When the deal was announced, Joel Quadracci, chairman, president and CEO of Sussex-based Quad, said it represented a “truly defining moment” for the company started by his father. Chicago-based LSC Communications represented the legacy printing business of R.R. Donnelley, the industry giant Quad had competed against for decades.
Shareholders from both companies approved the deal and Quadracci expressed optimism that regulators would sign off as well, but in June the U.S. Department of Justice filed a lawsuit seeking to block the deal.
The companies said challenging the DOJ lawsuit would come with additional costs and uncertainty.
“We are disappointed by the Justice Department’s decision to sue to block the transaction and believe that the lawsuit does not reflect the dynamics of print today and the competitive effect of digital media. However, rather than devote time and resources to prolonged litigation, we are choosing to focus on ensuring that our clients benefit from our Quad 3.0 growth strategy,” Quadracci said.
The DOJ argued that if the deal were approved Quad would dominate markets for magazine, catalog and book printing, allowing it to raise prices and reduce quality at the expense of publishers, retailers and consumers.
Quad pledged to “vigorously defend” the deal after the lawsuit was filed and LSC chairman, president and CEO Thomas Quinlan III said the DOJ was “wrong in its assessment of our transaction.”
Quadracci argued that printers are no longer competing amongst themselves but must deal with threats from digital advertising. He noted the entire printing industry has combined revenue of $76 billion in revenue while Google and Facebook have more than $75 billion in digital ad revenue.
But the government pointed to printing contracts where Quad and LSC were competing against each other and offering millions of dollars in various incentives to lure or keep customers.
The court case, however, never reached a conclusion on the competition issues. The case was scheduled to go to trial in mid-November after a judge sided with the DOJ over Quad and LSC.
The companies had asked for an expedited hearing process, citing a clause in their merger agreement that would terminate the deal if it was not completed by Oct. 30, one year after it was initially announced. Quad also faced the prospect of paying LSC a $45 million fee if the deal was not completed by the deadline. The company will pay LSC the fee as part of the agreement to terminate the deal.
The government argued the deadline was an artificial one and the companies could extend it if they wanted to. Quad and LSC had planned to complete the deal by mid-2019 and argued that they either had to close on the transaction by the deadline or start their own separate actions. The companies’ own projections suggest they face a combined $1.5 billion drop in sales by 2022 without the deal and additional actions, according to securities filings.

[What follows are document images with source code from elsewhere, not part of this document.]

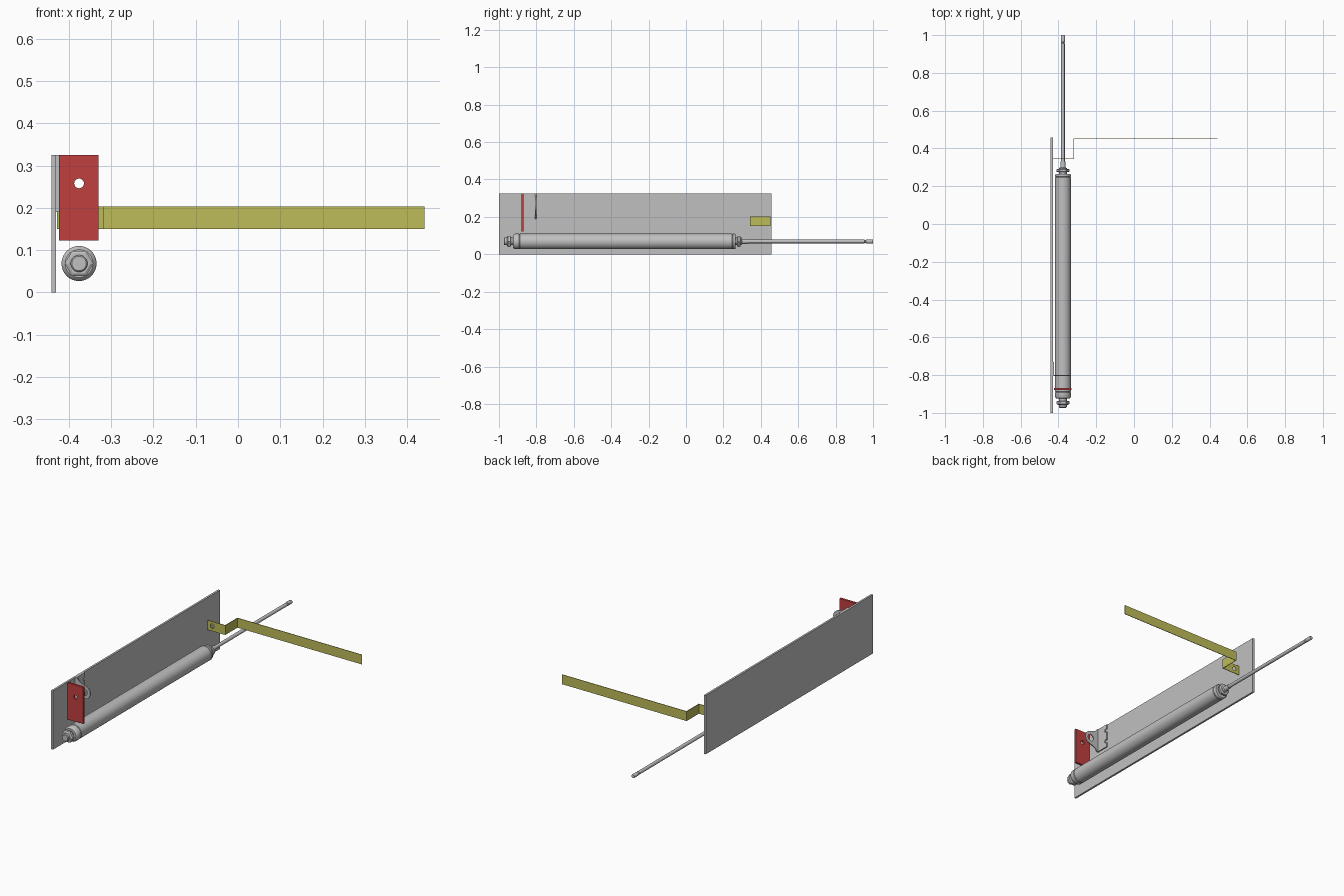
import bpy, bmesh, math
from mathutils import Matrix, Vector

cube = bpy.data.objects.get("Cube")
if cube:
    bpy.data.objects.remove(cube, do_unlink=True)


def material(name, rgb):
    m = bpy.data.materials.new(name)
    m.use_nodes = True
    m.diffuse_color = (*rgb, 1)
    m.node_tree.nodes["Principled BSDF"].inputs["Base Color"].default_value = (*rgb, 1)
    return m


GREY = material("steel grey", (0.53, 0.53, 0.53))
RED = material("plate red", (0.53, 0.05, 0.05))
YELLOW = material("arm yellow", (0.51, 0.5, 0.1))


def finish(name, bm, mat, smooth=False):
    bmesh.ops.recalc_face_normals(bm, faces=bm.faces)
    mesh = bpy.data.meshes.new(name)
    bm.to_mesh(mesh)
    bm.free()
    mesh.materials.append(mat)
    ob = bpy.data.objects.new(name, mesh)
    bpy.context.collection.objects.link(ob)
    bpy.ops.object.select_all(action="DESELECT")
    ob.select_set(True)
    bpy.context.view_layer.objects.active = ob
    if smooth:
        bpy.ops.object.shade_smooth_by_angle(angle=math.radians(30))
    return ob


def prism(name, outline, offset, mat):
    """Extrude a closed outline of 3D points along an offset."""
    bm = bmesh.new()
    face = bm.faces.new([bm.verts.new(p) for p in outline])
    extra = bmesh.ops.extrude_face_region(bm, geom=[face])["geom"]
    moved = [v for v in extra if isinstance(v, bmesh.types.BMVert)]
    bmesh.ops.translate(bm, verts=moved, vec=Vector(offset))
    return finish(name, bm, mat)


def box(name, lo, hi, mat):
    corners = [(lo[0], lo[1]), (hi[0], lo[1]), (hi[0], hi[1]), (lo[0], hi[1])]
    return prism(name, [(x, y, lo[2]) for x, y in corners], (0, 0, hi[2] - lo[2]), mat)


def drill(ob, centre, radius, axis):
    """Cut a round hole through a part along the given axis."""
    turn = Vector((0, 0, 1)).rotation_difference(Vector(axis)).to_matrix().to_4x4()
    bm = bmesh.new()
    bmesh.ops.create_cone(bm, cap_ends=True, segments=32, radius1=radius, radius2=radius,
                          depth=0.05, matrix=Matrix.Translation(centre) @ turn)
    cutter = finish("hole_cutter", bm, ob.data.materials[0])
    cutter.hide_render = True
    bpy.context.view_layer.objects.active = ob
    mod = ob.modifiers.new("hole", "BOOLEAN")
    mod.operation, mod.object, mod.solver = "DIFFERENCE", cutter, "EXACT"
    bpy.ops.object.modifier_apply(modifier=mod.name)
    bpy.data.objects.remove(cutter, do_unlink=True)


AX, AZ = -0.376, 0.0685      # cylinder axis
HOLE_Z = 0.258


def lathe(name, profile, segments=48, smooth=True):
    """Revolve (y, radius) pairs around the cylinder axis."""
    bm = bmesh.new()
    rings = []
    for y, r in profile:
        angles = [2 * math.pi * i / segments for i in range(segments)]
        rings.append([bm.verts.new((AX + r * math.cos(a), y, AZ + r * math.sin(a))) for a in angles])
    for a, b in zip(rings, rings[1:]):
        for i in range(segments):
            j = (i + 1) % segments
            bm.faces.new((a[i], a[j], b[j], b[i]))
    bm.faces.new(rings[0])
    bm.faces.new(rings[-1])
    return finish(name, bm, GREY, smooth)


# Back panel
box("back_panel", (-0.441, -1, 0), (-0.43, 0.457, 0.325), GREY)

# Cylinder barrel with rounded ends and crimp grooves
lathe("barrel", [(-0.925, 0.033), (-0.92, 0.039), (-0.915, 0.0414), (-0.893, 0.0414),
                 (-0.89, 0.039), (-0.887, 0.0414), (0.245, 0.0414), (0.248, 0.039),
                 (0.251, 0.0414), (0.26, 0.0414), (0.265, 0.038)])

# End fittings: neck, nuts and stud
lathe("rear_stud", [(-0.973, 0.017), (-0.97, 0.02), (-0.92, 0.02)])
lathe("rear_nut", [(-0.957, 0.027), (-0.953, 0.034), (-0.939, 0.034), (-0.936, 0.027)], 6, False)
lathe("front_neck", [(0.26, 0.02), (0.296, 0.02), (0.3, 0.014), (0.33, 0.012)])
lathe("front_nut", [(0.274, 0.027), (0.277, 0.034), (0.289, 0.034), (0.292, 0.027)], 6, False)

# Piston rod with a grooved tip
lathe("piston_rod", [(0.29, 0.0095), (0.955, 0.0095), (0.957, 0.0075), (0.961, 0.0075),
                     (0.963, 0.0105), (0.997, 0.0105), (1.0, 0.009)], 32)

# Red plate
red = box("red_plate", (-0.424, -0.88, 0.123), (-0.33, -0.868, 0.325), RED)
drill(red, (AX, -0.874, HOLE_Z), 0.0115, (0, 1, 0))

# Bracket flange on the panel, with notches in its free edge
flange = box("bracket_flange", (-0.43, -0.806, 0.19), (-0.424, -0.73, 0.325), GREY)
for z in (0.225, 0.29):
    drill(flange, (-0.427, -0.735, z), 0.01, (1, 0, 0))

# Bracket tab with a rounded end
arc = [math.radians(-80 + 160 * i / 20) for i in range(21)]
outline = [(-0.43, -0.806, 0.19), (-0.42, -0.806, 0.19), (-0.405, -0.806, 0.208)]
outline += [(AX + 0.037 * math.cos(a), -0.806, HOLE_Z + 0.037 * math.sin(a)) for a in arc]
outline += [(-0.405, -0.806, 0.308), (-0.42, -0.806, 0.325), (-0.43, -0.806, 0.325)]
tab = prism("bracket_tab", outline, (0, 0.006, 0), GREY)
drill(tab, (AX, -0.803, HOLE_Z), 0.019, (0, 1, 0))

# Yellow cranked arm
T = 0.003
path = [(-0.428, 0.343), (-0.318, 0.343), (-0.318, 0.45), (0.441, 0.45),
        (0.441, 0.45 + T), (-0.318 - T, 0.45 + T), (-0.318 - T, 0.343 + T), (-0.428, 0.343 + T)]
arm = prism("yellow_arm", [(x, y, 0.15) for x, y in path], (0, 0, 0.053), YELLOW)
drill(arm, (-0.398, 0.3445, 0.177), 0.0115, (0, 1, 0))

According to court records, LSC was open to a short extension of the deadline but Quad did not want to entertain the possibility.